Group threatens lawsuit seeking habitat protection for 49 endangered species in Hawaiʻi
The Center for Biological Diversity filed a formal notice of intent to sue the US Fish and Wildlife Service on Wednesday for allegedly failing to protect critical habitat for 49 endangered species in the Hawaiian Islands.
The Service protected all 49 species as endangered on Sept. 30, 2016, but the Center says the agency “failed to designate critical habitat as required.”
Public affairs specialist Jordan Akiyama with the USFWS responded to Maui Now’s request for comment via email saying, “As practice, we do not comment on ongoing litigation.”
The list includes species like the ‘Akē‘akē, also known as the band-rumped storm-petrel, and the Nalo Meli Maoli, also called the Hawaiian yellow-faced bee.
The distinct population of ‘akē‘akē, returns to land from its life at sea to mate and breed in Hawaiʻi. “Hawaiian mountains provide habitat for these small, oceanic birds to make burrows as nest sites for their young.

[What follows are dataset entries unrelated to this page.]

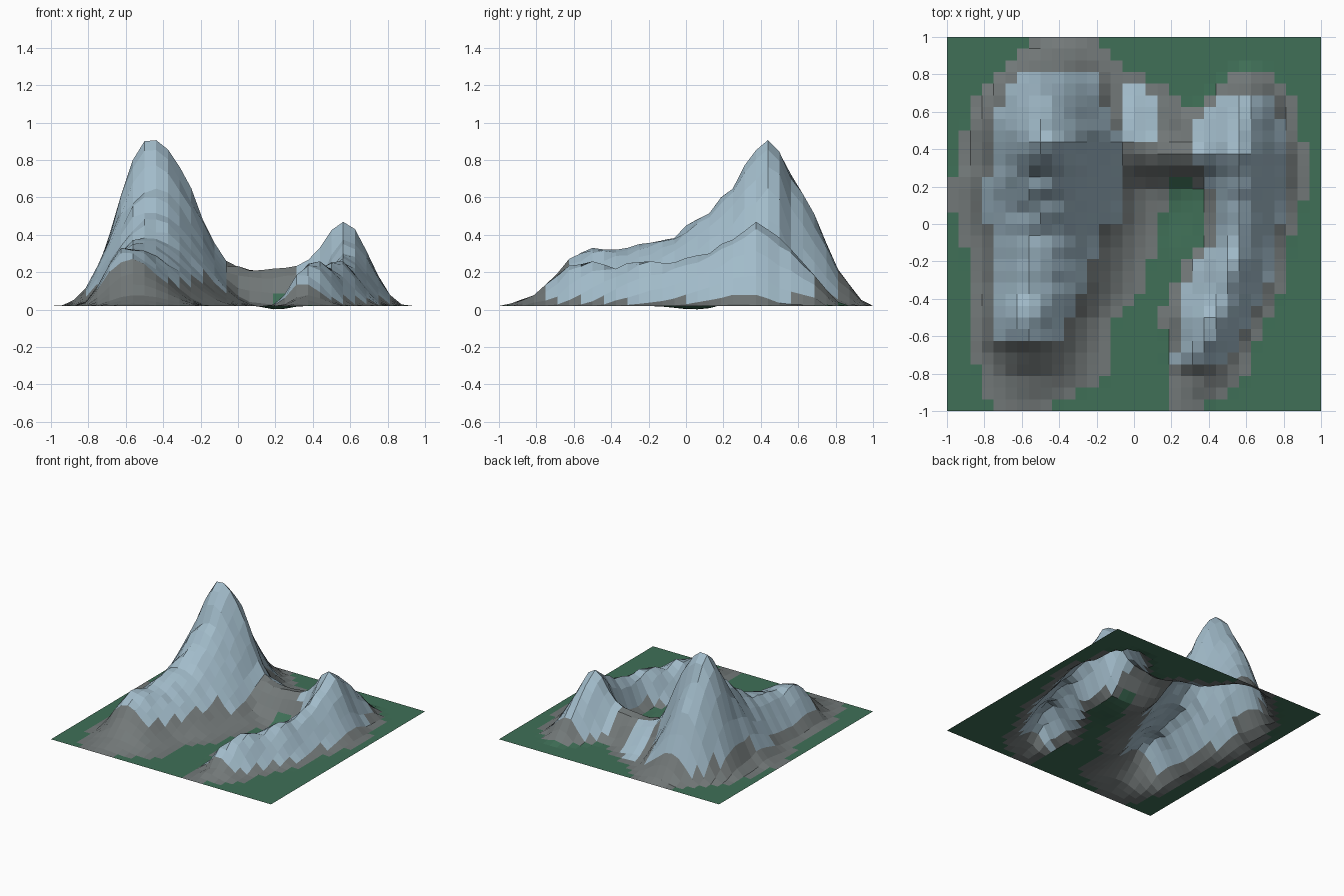
import bpy, bmesh, random
from math import exp

random.seed(4)
N = 32
BASE = 0.02

# Ridge sections: station, crest position, crest height, width on - side, width on + side
WEST_RIDGE = [
    (-.97, -.56, .00, .20, .12), (-.81, -.56, .06, .27, .45), (-.69, -.58, .17, .28, .46),
    (-.62, -.60, .255, .28, .48), (-.50, -.60, .31, .28, .50), (-.31, -.56, .305, .31, .62),
    (-.06, -.50, .375, .42, .63), (.06, -.47, .455, .50, .63), (.19, -.46, .58, .53, .62),
    (.25, -.46, .64, .52, .63), (.31, -.46, .75, .48, .61), (.375, -.47, .84, .45, .63),
    (.44, -.47, .895, .44, .65), (.50, -.47, .83, .44, .62), (.56, -.48, .71, .42, .55),
    (.69, -.48, .48, .35, .50), (.81, -.45, .20, .27, .40), (.94, -.38, .03, .20, .22),
    (1.0, -.38, .00, .20, .20)]
EAST_RIDGE = [
    (-.97, .30, .00, .10, .10), (-.81, .36, .06, .16, .25), (-.72, .32, .15, .15, .28),
    (-.62, .38, .22, .20, .27), (-.50, .42, .235, .28, .28), (-.37, .47, .21, .28, .32),
    (-.20, .52, .25, .24, .30), (-.10, .54, .23, .17, .30), (.00, .55, .265, .16, .32),
    (.12, .56, .28, .19, .35), (.25, .57, .36, .24, .36), (.375, .56, .445, .33, .36),
    (.44, .56, .42, .33, .34), (.50, .57, .36, .33, .30), (.56, .58, .30, .32, .28),
    (.69, .60, .17, .20, .25), (.79, .62, .04, .14, .14), (.84, .62, .00, .10, .10)]
SADDLE = [
    (-.35, .40, .00, .30, .45), (-.25, .40, .18, .30, .45), (0, .40, .21, .30, .41),
    (.12, .39, .19, .27, .36), (.25, .39, .21, .25, .26), (.40, .39, .235, .25, .27),
    (.55, .38, .24, .25, .25), (.70, .38, .00, .25, .25)]


def ridge(table, s, across):
    """Height and signed normalised distance from the crest."""
    if not table[0][0] < s < table[-1][0]:
        return 0, 9
    for a, b in zip(table, table[1:]):
        if s <= b[0]:
            k = (s - a[0]) / (b[0] - a[0])
            _, c, h, lo, hi = [p + (q - p) * k for p, q in zip(a, b)]
            break
    d = across - c
    t = d / (hi if d > 0 else lo)
    return h * max(0, 1 - t * t) ** 3, t


def height(x, y):
    parts = (ridge(WEST_RIDGE, y, x)[0], ridge(EAST_RIDGE, y, x)[0], ridge(SADDLE, x, y)[0])
    h = sum(p ** 4 for p in parts) ** .25
    if h < .7:
        h *= random.uniform(.96, 1.04)
    dip = .02 * exp(-((x - .21) / .08) ** 2 - ((y - .04) / .13) ** 2)
    return max(0, BASE + h - dip)


def ground_kind(x, y):
    """0 grass, 1 scree, 2 rock."""
    w = ridge(WEST_RIDGE, y, x)[1]
    e = abs(ridge(EAST_RIDGE, y, x)[1])
    s = ridge(SADDLE, x, y)[1]
    if -.64 < w < (.62 if y > .03 else .5) and -.62 < y < .83:
        return 2
    if (e < .72 and -.76 < y < .7) or (-.07 < x < .12 and .1 < s < .87):
        return 2
    return 1 if abs(w) < 1 or e < 1 or -.58 < s < 1 else 0


# Terrain sheet
bm = bmesh.new()
bmesh.ops.create_grid(bm, x_segments=N, y_segments=N, size=1)
for v in bm.verts:
    v.co.z = height(v.co.x, v.co.y)
for f in bm.faces:
    c = f.calc_center_median()
    f.material_index = ground_kind(c.x, c.y)
    f.smooth = False
mesh = bpy.data.meshes.new("mountain_terrain")
bm.to_mesh(mesh)
bm.free()

# Ground colours
for name, col in (("grass", (.05, .16, .095, 1)), ("scree", (.17, .19, .19, 1)),
                  ("rock", (.36, .50, .59, 1))):
    m = bpy.data.materials.new(name)
    m.diffuse_color = col
    mesh.materials.append(m)

terrain = bpy.data.objects.new("mountain_terrain", mesh)
bpy.context.collection.objects.link(terrain)
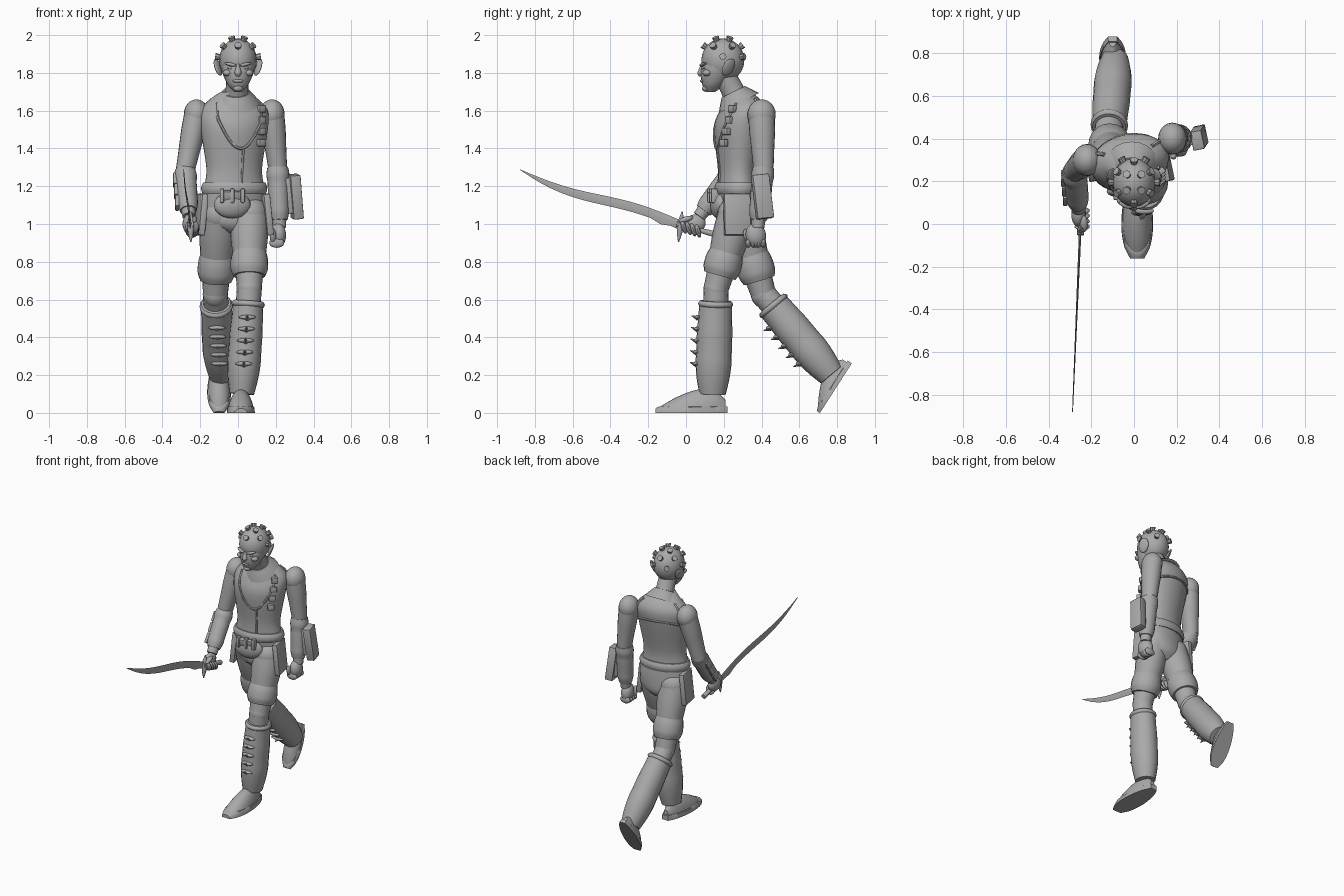
import bpy, bmesh
from math import sin, cos, pi, radians
from mathutils import Vector, Matrix

default_cube = bpy.data.objects.get("Cube")
if default_cube:
    bpy.data.objects.remove(default_cube)

grey = bpy.data.materials.new("plain grey")
grey.use_nodes = True
grey.diffuse_color = (.4, .4, .4, 1)
grey.node_tree.nodes["Principled BSDF"].inputs["Base Color"].default_value = grey.diffuse_color

UP = Vector((0, 0, 1))
RIGHTWARD = Vector((1, 0, 0))
TWIST = Vector((1, .2, 0)).normalized()


def finish(name, bm):
    bmesh.ops.recalc_face_normals(bm, faces=bm.faces)
    mesh = bpy.data.meshes.new(name)
    bm.to_mesh(mesh)
    bm.free()
    mesh.materials.append(grey)
    part = bpy.data.objects.new(name, mesh)
    bpy.context.collection.objects.link(part)
    bpy.ops.object.select_all(action='DESELECT')
    part.select_set(True)
    bpy.context.view_layer.objects.active = part
    bpy.ops.object.shade_smooth_by_angle(angle=radians(40))


def refine(rows, steps=4):
    """Catmull-Rom interpolation between rows."""
    result, last = [], len(rows) - 1
    for i in range(last):
        before, start, end, after = (rows[max(0, min(last, k))] for k in range(i - 1, i + 3))
        for step in range(steps):
            t = step / steps
            result.append([q + t / 2 * (r - p + t * (2*p - 5*q + 4*r - s + t * (3*q - p - 3*r + s)))
                           for p, q, r, s in zip(before, start, end, after)])
    return result + [list(rows[last])]


def loft(name, rows, sides=20, up=None, side=RIGHTWARD, shape=None):
    """Skin elliptic rings given as x, y, z, half width, half depth."""
    bm, loops = bmesh.new(), []
    rows = refine(rows)
    last = len(rows) - 1
    for i, (x, y, z, width, depth) in enumerate(rows):
        ahead, behind = rows[min(i + 1, last)], rows[max(i - 1, 0)]
        along = up or (Vector(ahead[:3]) - Vector(behind[:3])).normalized()
        outward = along.cross(side).normalized()
        across = outward.cross(along)
        loop = []
        for k in range(sides):
            turn = 2 * pi * k / sides
            point = Vector((x, y, z))
            point += across * max(width, .003) * cos(turn) + outward * max(depth, .003) * sin(turn)
            loop.append(bm.verts.new(shape(point) if shape else point))
        loops.append(loop)
    skin(bm, loops)
    finish(name, bm)


def skin(bm, loops):
    for lower, upper in zip(loops, loops[1:]):
        for k in range(len(lower)):
            after = (k + 1) % len(lower)
            bm.faces.new((lower[k], lower[after], upper[after], upper[k]))
    bm.faces.new(loops[0])
    bm.faces.new(loops[-1])


def tube(name, start, end, radii, depth=1, up=None, sides=20):
    """Straight limb whose radii are evenly spaced from start to end."""
    start, end = Vector(start), Vector(end)
    count = len(radii) - 1
    loft(name, [(*start.lerp(end, i / count), r, r * depth) for i, r in enumerate(radii)], sides, up)


def pose(place, turn=(0, 0, 0), size=(1, 1, 1)):
    spin = Matrix.Identity(4)
    for angle, axis in zip(turn, "XYZ"):
        spin = Matrix.Rotation(angle, 4, axis) @ spin
    return Matrix.Translation(place) @ spin @ Matrix.Diagonal((*size, 1))


def ball(name, place, size, turn=(0, 0, 0)):
    bm = bmesh.new()
    bmesh.ops.create_uvsphere(bm, u_segments=20, v_segments=12, radius=1, matrix=pose(place, turn, size))
    finish(name, bm)


def box(name, place, size, turn=(0, 0, 0)):
    bm = bmesh.new()
    bmesh.ops.create_cube(bm, size=1, matrix=pose(place, turn, size))
    bmesh.ops.bevel(bm, geom=bm.edges[:], offset=.006, segments=2, profile=.5, affect='EDGES')
    finish(name, bm)


def stud(name, place, direction, base, tip, height):
    bm = bmesh.new()
    aim = Vector(direction).to_track_quat('Z', 'Y').to_matrix().to_4x4()
    bmesh.ops.create_cone(bm, cap_ends=True, segments=8, radius1=base, radius2=tip,
                          depth=height, matrix=Matrix.Translation(place) @ aim)
    finish(name, bm)


# Torso, slightly twisted: y, height, half width, half depth
TORSO = [(-.02, *row) for row in (
    (.28, .95, .05, .06), (.28, 1, .14, .1), (.28, 1.1, .17, .1), (.27, 1.2, .16, .1), (.27, 1.3, .15, .1),
    (.28, 1.5, .18, .13), (.3, 1.6, .18, .12), (.3, 1.66, .13, .09), (.27, 1.7, .07, .07))]
loft("torso", TORSO, 28, UP, TWIST)
TORSO_SKIN = refine(TORSO, 12)


def seam(name, path, radius=.008):
    """Raised edge lying on the torso, along angle and height pairs."""
    rows = []
    for angle, height in path:
        x, y, z, width, depth = min(TORSO_SKIN, key=lambda row: abs(row[2] - height))
        point = Vector((x, y, height)) + TWIST * width * cos(angle) + UP.cross(TWIST) * depth * sin(angle)
        rows.append((*point, radius, radius))
    loft(name, rows, 6, side=Vector((.3, .2, 1)))


# Vest edges, clasps and belt
SPAN = [i / 6 for i in range(-6, 7)]
seam("vest_front_edge", [(-1.5 + .85 * s, 1.4 + .24 * s * s) for s in SPAN])
seam("vest_back_edge", [(1.6 + 1.2 * s, 1.54 - .04 * s * s) for s in SPAN])
seam("vest_front_seam", [(-1.4, 1.3 + .1 * s) for s in SPAN])
for name, angle in (("right", 2.6), ("left", .5)):
    seam(name + "_back_strap", [(angle, 1.6 + .06 * s) for s in SPAN], .01)
for i in range(4):
    box("vest_clasp", (.125, .2 + i * .015, 1.43 + i * .06), (.045, .03, .038), (0, 0, .7))
loft("belt", [(-.02, .27, 1.16 + i * .02, .17 + grow, .11 + grow) for i, grow in enumerate((0, .007, .006, -.003))],
     28, UP, TWIST)

# Pouch and hip pockets
ball("waist_pouch", (-.03, .17, 1.1), (.1, .04, .07), (0, 0, .2))
box("pouch_flap", (-.03, .15, 1.15), (.13, .035, .05), (.2, 0, .2))
for i in (-1, 0, 1):
    box("pouch_buckle", (-.03 + i * .055, .14 + i * .01, 1.15), (.022, .035, .075))
for name, x, lean in (("right", -.195, .1), ("left", .15, -.1)):
    box(name + "_hip_pocket", (x, .27, 1.05), (.035, .14, .22), (0, lean, .2))

# Neck and head
tube("neck", (-.01, .28, 1.64), (0, .2, 1.8), (.07, .06, .06))
tube("collar", (-.01, .28, 1.64), (-.01, .25, 1.7), (.125, .1, .072), .95)
SKULL = Vector((0, .195, 1.867))
ball("skull", SKULL, (.1, .114, .116))
tube("jaw", (0, .19, 1.87), (0, .132, 1.7), (.09, .09, .083, .07, .052, .022), 1.08, UP)
tube("nose", (0, .085, 1.85), (0, .075, 1.78), (.006, .01, .015, .018, .006), 1, UP, 10)
ball("lips", (0, .087, 1.757), (.03, .012, .009))
ball("chin", (0, .105, 1.718), (.026, .02, .018))
for name, k in (("right", -1), ("left", 1)):
    ball(name + "_brow", (k * .04, .09, 1.845), (.034, .014, .009), (0, -k * .2, k * .4))
    ball(name + "_eye", (k * .037, .098, 1.826), (.018, .012, .008))
    ball(name + "_cheekbone", (k * .055, .112, 1.8), (.026, .024, .018))
    ball(name + "_ear", (k * .106, .225, 1.83), (.011, .034, .05), (-.3, k * .4, k * .5))
for tilt, count, shift in ((1.15, 4, .5), (.65, 6, .5), (.15, 6, 0)):
    for k in range(count):
        turn = 2 * pi * (k + shift) / count
        aim = Vector((cos(tilt) * cos(turn), cos(tilt) * sin(turn), sin(tilt)))
        if tilt > .5 or aim.y > -.1:
            stud("head_stud", SKULL + aim * .117 - RIGHTWARD * aim.x * .012, aim, .013, .019, .034)

# Legs: hip, knee and ankle joints
LEGS = {"left": ((.06, .27, 1.05), (.06, .16, .66), (.02, .14, .1)),
        "right": ((-.1, .28, 1.05), (-.12, .41, .63), (-.09, .77, .2))}
for name, joints in LEGS.items():
    hip, knee, ankle = map(Vector, joints)
    ball(name + "_hip", hip, (.1, .104, .1))
    tube(name + "_thigh", hip, knee, (.1, .1, .09, .075, .066))
    tube(name + "_cuff", hip.lerp(knee, .5), hip.lerp(knee, .83), (.088, .097, .1, .098, .085))
    ball(name + "_knee", knee, (.067, .067, .075))
    tube(name + "_shin", knee, knee.lerp(ankle, .3), (.066, .066))
    tube(name + "_boot_rim", knee.lerp(ankle, .12), knee.lerp(ankle, .18), (.078, .087, .087, .078), 1.05)
    tube(name + "_boot", knee.lerp(ankle, .14), ankle, (.08, .083, .087, .087, .088, .08, .065), 1.08)
    front = (ankle - knee).cross(RIGHTWARD).normalized()
    for i in range(5):
        spot = knee.lerp(ankle, .28 + i * .11) + front * .093
        ball(name + "_boot_ridge", spot, (.045, .016, .012))
        stud(name + "_boot_spike", spot + front * .014, front + UP * .4, .013, .002, .04)

# Feet: domed upper on a flat sole
FEET = {"left": pose((.015, 0, 0)), "right": pose((-.1, .78, .11), (1, 0, 0), (.85, .82, .75))}
for name, place in FEET.items():
    for part, grow, top in (("shoe", 1, 1), ("sole", 1.06, .035)):
        rows = []
        for i in range(9):
            t = i / 8
            full = sin(pi * t) ** .35 if 0 < t < 1 else .4
            rows.append((0, .03 + .18 * grow * (2 * t - 1), 0, .075 * full * grow * (1.05 - .25 * t),
                         full * (.06 + .11 * t)))
        loft(name + "_" + part, rows, 24,
             shape=lambda p: place @ Vector((p.x, p.y, min(top, max(0, p.z)))))

# Arms: shoulder, elbow and wrist joints
ARMS = {"left": ((.18, .4, 1.58), (.21, .41, 1.3), (.22, .38, .98)),
        "right": ((-.22, .3, 1.58), (-.28, .25, 1.28), (-.26, .07, 1.04))}
for name, joints in ARMS.items():
    shoulder, elbow, wrist = map(Vector, joints)
    ball(name + "_shoulder", shoulder, (.067, .075, .08))
    tube(name + "_upper_arm", shoulder, elbow, (.065, .063, .056, .05), 1.08)
    ball(name + "_elbow", elbow, (.05, .052, .05))
    tube(name + "_forearm", elbow, wrist, (.05, .045, .034))
    tube(name + "_bracer", elbow, elbow.lerp(wrist, .87), (.055, .061, .056, .056, .055, .054, .053, .044))
    if name == "left":
        box("bracer_mount", (.27, .4, 1.15), (.04, .06, .19), (0, -.1, .2))
        box("bracer_box", (.305, .405, 1.145), (.055, .09, .235), (.1, -.1, .2))
    else:
        for i in range(3):
            spot = elbow.lerp(wrist, .2 + i * .25) - RIGHTWARD * .056
            box("bracer_plate", spot, (.022, .07, .055), (1, 0, 0))

# Fists
ball("left_hand", (.212, .37, .94), (.042, .055, .066), (.2, 0, .2))
ball("right_hand", (-.26, .045, 1), (.034, .06, .05), (.3, 0, 0))
for i in range(4):
    ball("left_finger", (.205, .33 + i * .026, .9), (.04, .015, .026))
    ball("right_finger", (-.243, -.012 + i * .025, .985 - i * .007), (.036, .014, .038), (.3, 0, 0))
ball("left_thumb", (.185, .325, .935), (.017, .02, .04), (.3, 0, 0))
ball("right_thumb", (-.235, 0, 1.025), (.018, .04, .015), (.3, 0, 0))

# Sword: grip, guard and a curved blade with a notch near the guard
tube("sword_grip", (-.25, .155, .945), (-.25, -.05, 1), (.017, .015, .012, .013, .017), sides=10)
tube("sword_guard", (-.25, -.04, .905), (-.25, -.02, 1.065), (.003, .013, .018, .014, .003), sides=10)
bm, rings = bmesh.new(), []
for i in range(17):
    t = i / 16
    x, y = -.252 - .036 * t, -.03 - .85 * t
    spine = 1.02 + .27 * t + .015 * sin(2 * pi * t)
    width = .05 * (1 - t ** 5) + (.015 if i == 2 else .002)
    thick = .006 - .004 * t
    diamond = ((0, 0), (thick, width / 2), (0, width), (-thick, width / 2))
    rings.append([bm.verts.new((x + dx, y, spine - drop)) for dx, drop in diamond])
skin(bm, rings)
finish("sword_blade", bm)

Historically they were common across all the Hawaiian Islands, but their population has declined significantly because of habitat loss,” according to the Center.
There’s also the Cyanea kauaulaensis, a shrub that produces bright orange fruit. By the time it was first found in 1989 and identified as a new species in 2012, its habitat was restricted to Kauaula Valley on Maui, according to the Center.
As for the Nalo Mele Maoli, there are seven different species of yellow-faced bees included on the list. “These bees represent one of the spectacularly rapid speciations that make Hawaiʻi a biodiversity hotspot,” according to the Center.
The 49 animal and plant species on the list are found nowhere else in the world outside of the Hawaiian Islands.
The Center notes that they are threatened by urbanization, damage from nonnative and invasive species, wildfires and water extraction. These threats are made worse by the increasing effects of climate change, according to the notice.
Maxx Phillips, Hawai’i director at the Center said more must be done to protect habitat for these species before it’s too late.
“In 2021 nine other Hawaiian species were declared extinct, highlighting the need for swift action,” according to the Center.